START Provided data
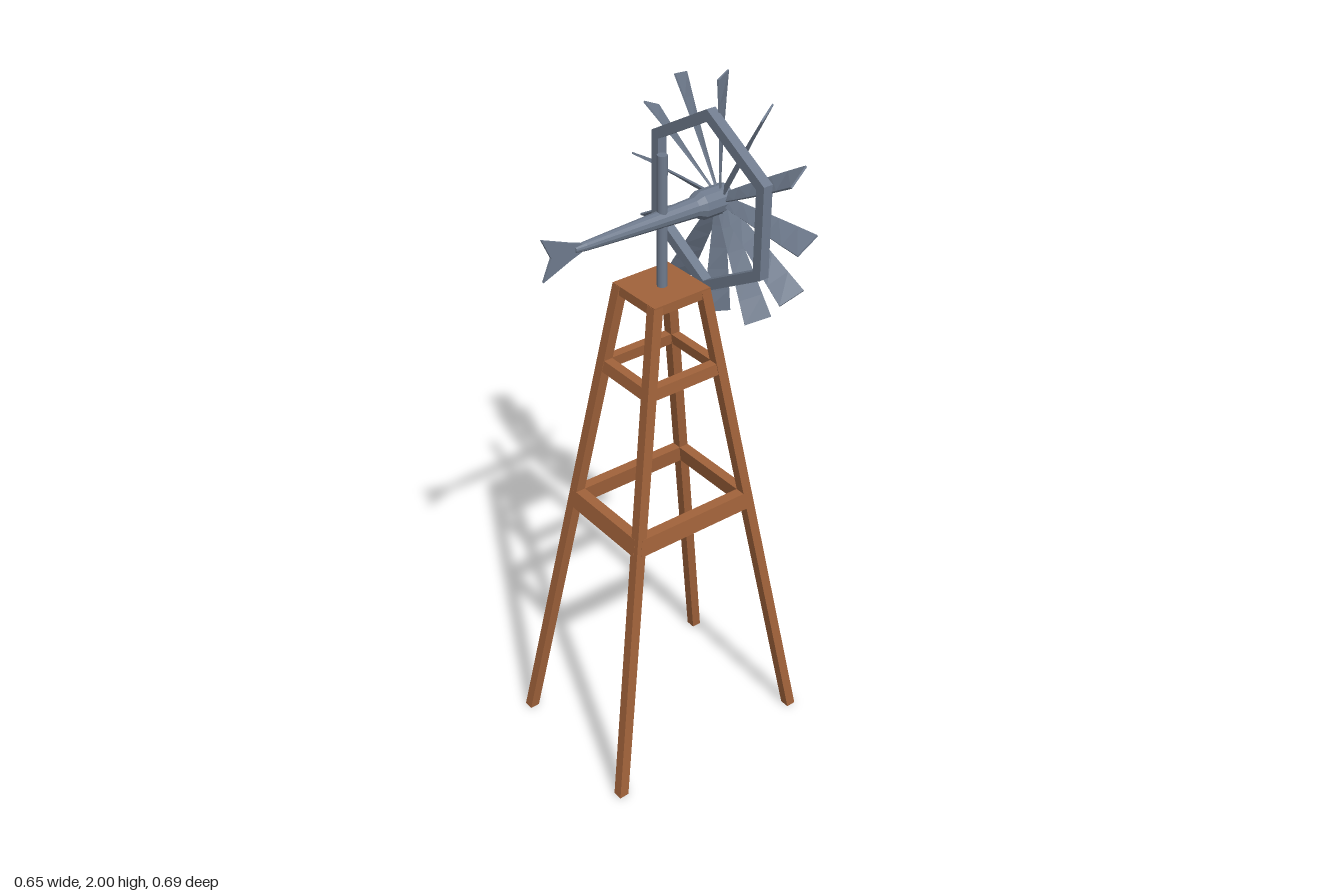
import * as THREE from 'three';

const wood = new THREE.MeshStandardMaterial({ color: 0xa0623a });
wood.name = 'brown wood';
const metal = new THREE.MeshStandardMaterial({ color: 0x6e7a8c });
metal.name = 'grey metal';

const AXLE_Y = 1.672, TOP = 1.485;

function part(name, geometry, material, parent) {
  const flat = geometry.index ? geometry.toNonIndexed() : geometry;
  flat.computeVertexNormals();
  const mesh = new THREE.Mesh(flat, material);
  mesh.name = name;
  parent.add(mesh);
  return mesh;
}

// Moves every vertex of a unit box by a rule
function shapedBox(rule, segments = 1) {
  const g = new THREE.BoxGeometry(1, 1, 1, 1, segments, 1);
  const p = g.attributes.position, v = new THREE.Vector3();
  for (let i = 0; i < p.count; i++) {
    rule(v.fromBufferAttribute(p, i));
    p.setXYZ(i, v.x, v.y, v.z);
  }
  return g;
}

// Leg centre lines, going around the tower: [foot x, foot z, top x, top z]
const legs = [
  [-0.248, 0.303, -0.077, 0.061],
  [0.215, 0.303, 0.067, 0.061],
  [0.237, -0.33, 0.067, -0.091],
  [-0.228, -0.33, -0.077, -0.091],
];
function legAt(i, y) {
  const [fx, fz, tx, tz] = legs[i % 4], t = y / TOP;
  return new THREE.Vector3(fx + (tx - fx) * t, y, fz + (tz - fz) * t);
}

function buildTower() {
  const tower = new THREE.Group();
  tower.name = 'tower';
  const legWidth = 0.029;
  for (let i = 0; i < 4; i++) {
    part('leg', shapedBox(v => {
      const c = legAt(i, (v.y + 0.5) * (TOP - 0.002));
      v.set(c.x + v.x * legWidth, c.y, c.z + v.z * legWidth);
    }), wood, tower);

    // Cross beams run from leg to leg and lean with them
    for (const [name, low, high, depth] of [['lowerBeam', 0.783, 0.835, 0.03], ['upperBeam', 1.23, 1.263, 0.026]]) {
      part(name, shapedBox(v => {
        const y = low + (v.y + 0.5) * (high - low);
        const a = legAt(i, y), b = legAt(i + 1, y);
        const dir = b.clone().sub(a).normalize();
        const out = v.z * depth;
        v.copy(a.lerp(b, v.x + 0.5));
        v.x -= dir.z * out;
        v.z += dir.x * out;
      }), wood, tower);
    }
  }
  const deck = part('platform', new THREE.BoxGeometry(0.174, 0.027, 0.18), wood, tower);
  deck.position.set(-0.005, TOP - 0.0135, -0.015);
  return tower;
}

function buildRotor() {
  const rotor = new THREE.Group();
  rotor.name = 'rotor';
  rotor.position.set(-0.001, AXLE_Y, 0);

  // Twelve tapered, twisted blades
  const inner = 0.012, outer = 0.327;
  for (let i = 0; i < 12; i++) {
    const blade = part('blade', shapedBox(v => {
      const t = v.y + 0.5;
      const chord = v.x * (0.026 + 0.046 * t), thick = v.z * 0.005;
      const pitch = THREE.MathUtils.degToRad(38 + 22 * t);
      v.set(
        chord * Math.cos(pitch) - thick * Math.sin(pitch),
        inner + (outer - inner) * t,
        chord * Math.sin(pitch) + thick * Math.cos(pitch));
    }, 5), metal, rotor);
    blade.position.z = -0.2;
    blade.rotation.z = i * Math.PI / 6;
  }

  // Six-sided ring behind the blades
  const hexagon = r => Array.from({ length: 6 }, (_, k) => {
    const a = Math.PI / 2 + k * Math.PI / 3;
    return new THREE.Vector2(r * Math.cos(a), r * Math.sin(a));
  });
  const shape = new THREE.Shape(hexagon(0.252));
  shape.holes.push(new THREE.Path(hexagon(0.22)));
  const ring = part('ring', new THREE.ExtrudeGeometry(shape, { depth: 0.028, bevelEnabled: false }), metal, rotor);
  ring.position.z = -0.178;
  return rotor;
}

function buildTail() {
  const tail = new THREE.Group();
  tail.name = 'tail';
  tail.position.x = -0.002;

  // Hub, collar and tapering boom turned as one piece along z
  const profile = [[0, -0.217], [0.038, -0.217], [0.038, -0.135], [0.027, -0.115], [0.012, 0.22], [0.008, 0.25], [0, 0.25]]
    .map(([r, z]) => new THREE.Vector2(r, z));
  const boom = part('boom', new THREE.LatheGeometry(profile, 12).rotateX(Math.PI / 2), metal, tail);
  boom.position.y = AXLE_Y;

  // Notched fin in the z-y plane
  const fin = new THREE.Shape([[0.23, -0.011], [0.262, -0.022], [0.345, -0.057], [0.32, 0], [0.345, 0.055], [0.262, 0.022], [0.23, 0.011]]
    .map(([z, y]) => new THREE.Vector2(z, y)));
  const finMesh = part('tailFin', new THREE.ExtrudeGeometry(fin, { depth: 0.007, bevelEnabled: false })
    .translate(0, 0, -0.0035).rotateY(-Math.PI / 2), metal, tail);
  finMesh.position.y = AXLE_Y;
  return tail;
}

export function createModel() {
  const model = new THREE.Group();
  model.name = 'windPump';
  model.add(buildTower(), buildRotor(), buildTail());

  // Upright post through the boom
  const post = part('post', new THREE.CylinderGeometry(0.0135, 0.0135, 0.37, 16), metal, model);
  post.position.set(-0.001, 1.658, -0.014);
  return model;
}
END Provided data
### What is being asked
Give the number of lines in the records above that contain the word "wood", and nothing more.

### Task answer
5